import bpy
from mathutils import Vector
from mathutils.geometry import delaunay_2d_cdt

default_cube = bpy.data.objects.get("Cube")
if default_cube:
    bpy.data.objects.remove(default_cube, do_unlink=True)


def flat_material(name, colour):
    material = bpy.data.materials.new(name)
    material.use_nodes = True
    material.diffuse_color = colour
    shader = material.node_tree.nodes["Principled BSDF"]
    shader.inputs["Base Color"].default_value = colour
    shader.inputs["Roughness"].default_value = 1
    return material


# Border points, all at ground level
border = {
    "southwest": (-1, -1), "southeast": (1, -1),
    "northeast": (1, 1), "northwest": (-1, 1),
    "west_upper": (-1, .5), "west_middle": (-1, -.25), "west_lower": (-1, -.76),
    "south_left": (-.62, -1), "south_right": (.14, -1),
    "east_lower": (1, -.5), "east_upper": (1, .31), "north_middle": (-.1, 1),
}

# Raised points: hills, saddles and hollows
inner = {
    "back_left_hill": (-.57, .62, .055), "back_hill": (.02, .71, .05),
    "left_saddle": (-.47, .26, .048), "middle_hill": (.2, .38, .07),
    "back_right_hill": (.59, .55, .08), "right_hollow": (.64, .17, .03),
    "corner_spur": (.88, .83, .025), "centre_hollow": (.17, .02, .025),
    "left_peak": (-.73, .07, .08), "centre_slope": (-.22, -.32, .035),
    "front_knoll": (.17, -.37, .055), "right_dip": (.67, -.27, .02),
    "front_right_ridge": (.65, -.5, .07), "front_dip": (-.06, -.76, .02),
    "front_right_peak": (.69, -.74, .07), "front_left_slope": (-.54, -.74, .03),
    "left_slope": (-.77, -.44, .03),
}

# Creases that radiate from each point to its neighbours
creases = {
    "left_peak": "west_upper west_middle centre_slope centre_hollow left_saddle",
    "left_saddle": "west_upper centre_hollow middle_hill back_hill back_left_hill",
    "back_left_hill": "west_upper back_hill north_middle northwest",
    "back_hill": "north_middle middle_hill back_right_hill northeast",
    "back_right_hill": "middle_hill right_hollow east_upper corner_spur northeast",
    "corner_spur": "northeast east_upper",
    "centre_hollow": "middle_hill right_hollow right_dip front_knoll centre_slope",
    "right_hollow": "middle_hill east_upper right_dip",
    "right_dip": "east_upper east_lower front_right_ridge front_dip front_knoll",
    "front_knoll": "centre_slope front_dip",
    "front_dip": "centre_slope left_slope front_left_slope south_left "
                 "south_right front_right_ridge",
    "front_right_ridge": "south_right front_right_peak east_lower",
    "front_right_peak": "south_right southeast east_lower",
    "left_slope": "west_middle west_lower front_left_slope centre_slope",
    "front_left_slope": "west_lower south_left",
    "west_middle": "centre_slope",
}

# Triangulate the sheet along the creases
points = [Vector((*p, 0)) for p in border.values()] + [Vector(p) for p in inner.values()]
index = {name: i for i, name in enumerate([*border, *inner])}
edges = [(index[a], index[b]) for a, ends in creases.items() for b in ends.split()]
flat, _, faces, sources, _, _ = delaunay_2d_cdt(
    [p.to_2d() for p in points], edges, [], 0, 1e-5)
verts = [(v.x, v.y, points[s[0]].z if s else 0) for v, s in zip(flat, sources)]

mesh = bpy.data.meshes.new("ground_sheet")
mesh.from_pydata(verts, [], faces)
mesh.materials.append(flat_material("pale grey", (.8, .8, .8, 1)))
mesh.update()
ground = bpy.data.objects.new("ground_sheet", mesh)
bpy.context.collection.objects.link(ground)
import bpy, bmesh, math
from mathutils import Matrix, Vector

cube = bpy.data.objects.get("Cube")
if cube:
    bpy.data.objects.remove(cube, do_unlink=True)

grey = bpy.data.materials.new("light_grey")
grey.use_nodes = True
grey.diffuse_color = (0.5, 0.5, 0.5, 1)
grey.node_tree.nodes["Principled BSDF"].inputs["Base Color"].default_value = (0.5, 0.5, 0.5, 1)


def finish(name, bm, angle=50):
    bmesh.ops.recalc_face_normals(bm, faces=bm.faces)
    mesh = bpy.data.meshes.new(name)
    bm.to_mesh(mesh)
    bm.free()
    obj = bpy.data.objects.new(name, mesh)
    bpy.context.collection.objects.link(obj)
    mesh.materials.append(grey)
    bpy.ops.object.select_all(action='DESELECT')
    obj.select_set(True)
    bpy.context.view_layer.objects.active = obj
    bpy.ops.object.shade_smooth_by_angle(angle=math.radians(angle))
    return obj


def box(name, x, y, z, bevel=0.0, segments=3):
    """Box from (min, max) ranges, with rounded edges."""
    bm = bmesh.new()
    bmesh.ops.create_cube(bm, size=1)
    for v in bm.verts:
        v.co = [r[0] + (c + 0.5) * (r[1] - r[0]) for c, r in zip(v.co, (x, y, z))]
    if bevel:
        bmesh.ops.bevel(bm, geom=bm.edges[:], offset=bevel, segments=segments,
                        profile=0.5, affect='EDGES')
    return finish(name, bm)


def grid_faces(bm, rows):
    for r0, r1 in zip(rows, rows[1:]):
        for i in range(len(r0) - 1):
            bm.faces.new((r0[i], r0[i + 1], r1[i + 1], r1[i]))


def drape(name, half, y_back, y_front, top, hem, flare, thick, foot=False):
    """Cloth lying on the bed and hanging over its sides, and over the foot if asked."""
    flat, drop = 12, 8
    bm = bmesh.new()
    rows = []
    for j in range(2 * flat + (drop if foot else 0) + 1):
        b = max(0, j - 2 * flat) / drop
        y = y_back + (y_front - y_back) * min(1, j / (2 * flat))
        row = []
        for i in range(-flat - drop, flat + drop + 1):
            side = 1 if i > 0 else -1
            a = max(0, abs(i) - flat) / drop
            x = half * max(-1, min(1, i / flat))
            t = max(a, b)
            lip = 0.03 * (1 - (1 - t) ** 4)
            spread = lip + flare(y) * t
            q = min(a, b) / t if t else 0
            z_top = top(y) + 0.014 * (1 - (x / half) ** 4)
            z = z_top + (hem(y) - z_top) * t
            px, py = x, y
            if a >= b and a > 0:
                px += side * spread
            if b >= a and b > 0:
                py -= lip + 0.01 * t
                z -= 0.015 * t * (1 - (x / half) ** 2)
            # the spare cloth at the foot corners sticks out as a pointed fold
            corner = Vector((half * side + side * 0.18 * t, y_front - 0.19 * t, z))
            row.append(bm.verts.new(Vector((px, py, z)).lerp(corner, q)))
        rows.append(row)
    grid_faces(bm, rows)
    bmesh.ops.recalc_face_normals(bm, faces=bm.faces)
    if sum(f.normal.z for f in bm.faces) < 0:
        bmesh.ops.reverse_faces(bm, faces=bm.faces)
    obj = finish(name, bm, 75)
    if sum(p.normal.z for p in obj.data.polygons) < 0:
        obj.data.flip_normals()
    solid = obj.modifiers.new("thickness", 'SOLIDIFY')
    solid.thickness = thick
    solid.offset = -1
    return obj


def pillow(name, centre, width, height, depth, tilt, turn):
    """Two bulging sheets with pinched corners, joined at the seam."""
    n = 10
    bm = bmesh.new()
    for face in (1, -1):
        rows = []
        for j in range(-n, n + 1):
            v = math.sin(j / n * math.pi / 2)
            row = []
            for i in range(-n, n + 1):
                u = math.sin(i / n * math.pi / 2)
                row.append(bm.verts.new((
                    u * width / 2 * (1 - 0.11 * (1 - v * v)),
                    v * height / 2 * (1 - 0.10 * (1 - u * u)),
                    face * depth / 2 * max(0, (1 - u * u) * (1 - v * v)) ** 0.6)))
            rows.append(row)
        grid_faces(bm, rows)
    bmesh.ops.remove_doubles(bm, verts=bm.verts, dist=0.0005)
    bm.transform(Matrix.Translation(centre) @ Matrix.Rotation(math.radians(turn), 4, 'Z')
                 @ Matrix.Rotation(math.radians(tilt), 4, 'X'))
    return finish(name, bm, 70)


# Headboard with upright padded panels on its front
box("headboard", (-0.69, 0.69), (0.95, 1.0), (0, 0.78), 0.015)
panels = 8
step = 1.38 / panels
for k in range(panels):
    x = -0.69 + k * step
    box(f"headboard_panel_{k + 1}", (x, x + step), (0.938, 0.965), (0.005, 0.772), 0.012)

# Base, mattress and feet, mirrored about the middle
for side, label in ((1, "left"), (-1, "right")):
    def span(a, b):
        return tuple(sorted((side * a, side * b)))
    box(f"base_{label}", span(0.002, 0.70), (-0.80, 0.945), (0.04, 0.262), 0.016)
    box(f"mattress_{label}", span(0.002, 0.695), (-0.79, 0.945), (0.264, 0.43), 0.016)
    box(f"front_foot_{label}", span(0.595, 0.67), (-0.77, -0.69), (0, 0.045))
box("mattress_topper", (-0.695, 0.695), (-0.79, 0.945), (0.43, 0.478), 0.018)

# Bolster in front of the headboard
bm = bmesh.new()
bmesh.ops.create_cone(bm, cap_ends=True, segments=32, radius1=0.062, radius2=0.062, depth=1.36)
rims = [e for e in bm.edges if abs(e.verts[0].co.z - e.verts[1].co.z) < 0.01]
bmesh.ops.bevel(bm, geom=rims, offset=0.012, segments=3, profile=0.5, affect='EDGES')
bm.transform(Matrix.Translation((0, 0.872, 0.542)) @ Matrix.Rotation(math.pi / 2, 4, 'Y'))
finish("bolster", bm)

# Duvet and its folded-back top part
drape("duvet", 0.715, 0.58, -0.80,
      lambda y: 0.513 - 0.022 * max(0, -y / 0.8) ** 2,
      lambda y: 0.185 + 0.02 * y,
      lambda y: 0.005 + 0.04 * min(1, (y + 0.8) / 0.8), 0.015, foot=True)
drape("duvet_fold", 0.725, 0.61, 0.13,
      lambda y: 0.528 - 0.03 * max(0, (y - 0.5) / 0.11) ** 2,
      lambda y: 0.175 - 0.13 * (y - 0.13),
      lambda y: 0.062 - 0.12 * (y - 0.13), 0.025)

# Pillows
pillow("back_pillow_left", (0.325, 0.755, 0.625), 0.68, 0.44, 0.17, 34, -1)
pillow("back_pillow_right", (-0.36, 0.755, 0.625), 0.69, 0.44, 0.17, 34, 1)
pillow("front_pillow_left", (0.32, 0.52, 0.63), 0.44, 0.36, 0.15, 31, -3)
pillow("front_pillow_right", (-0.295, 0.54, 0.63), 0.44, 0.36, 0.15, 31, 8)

.....

=== Activity ===
Wherever the string "rows" appears in a line of the records, copy that line.

=== Written answer ===
def grid_faces(bm, rows):
    for r0, r1 in zip(rows, rows[1:]):
    rows = []
        rows.append(row)
    grid_faces(bm, rows)
        rows = []
            rows.append(row)
        grid_faces(bm, rows)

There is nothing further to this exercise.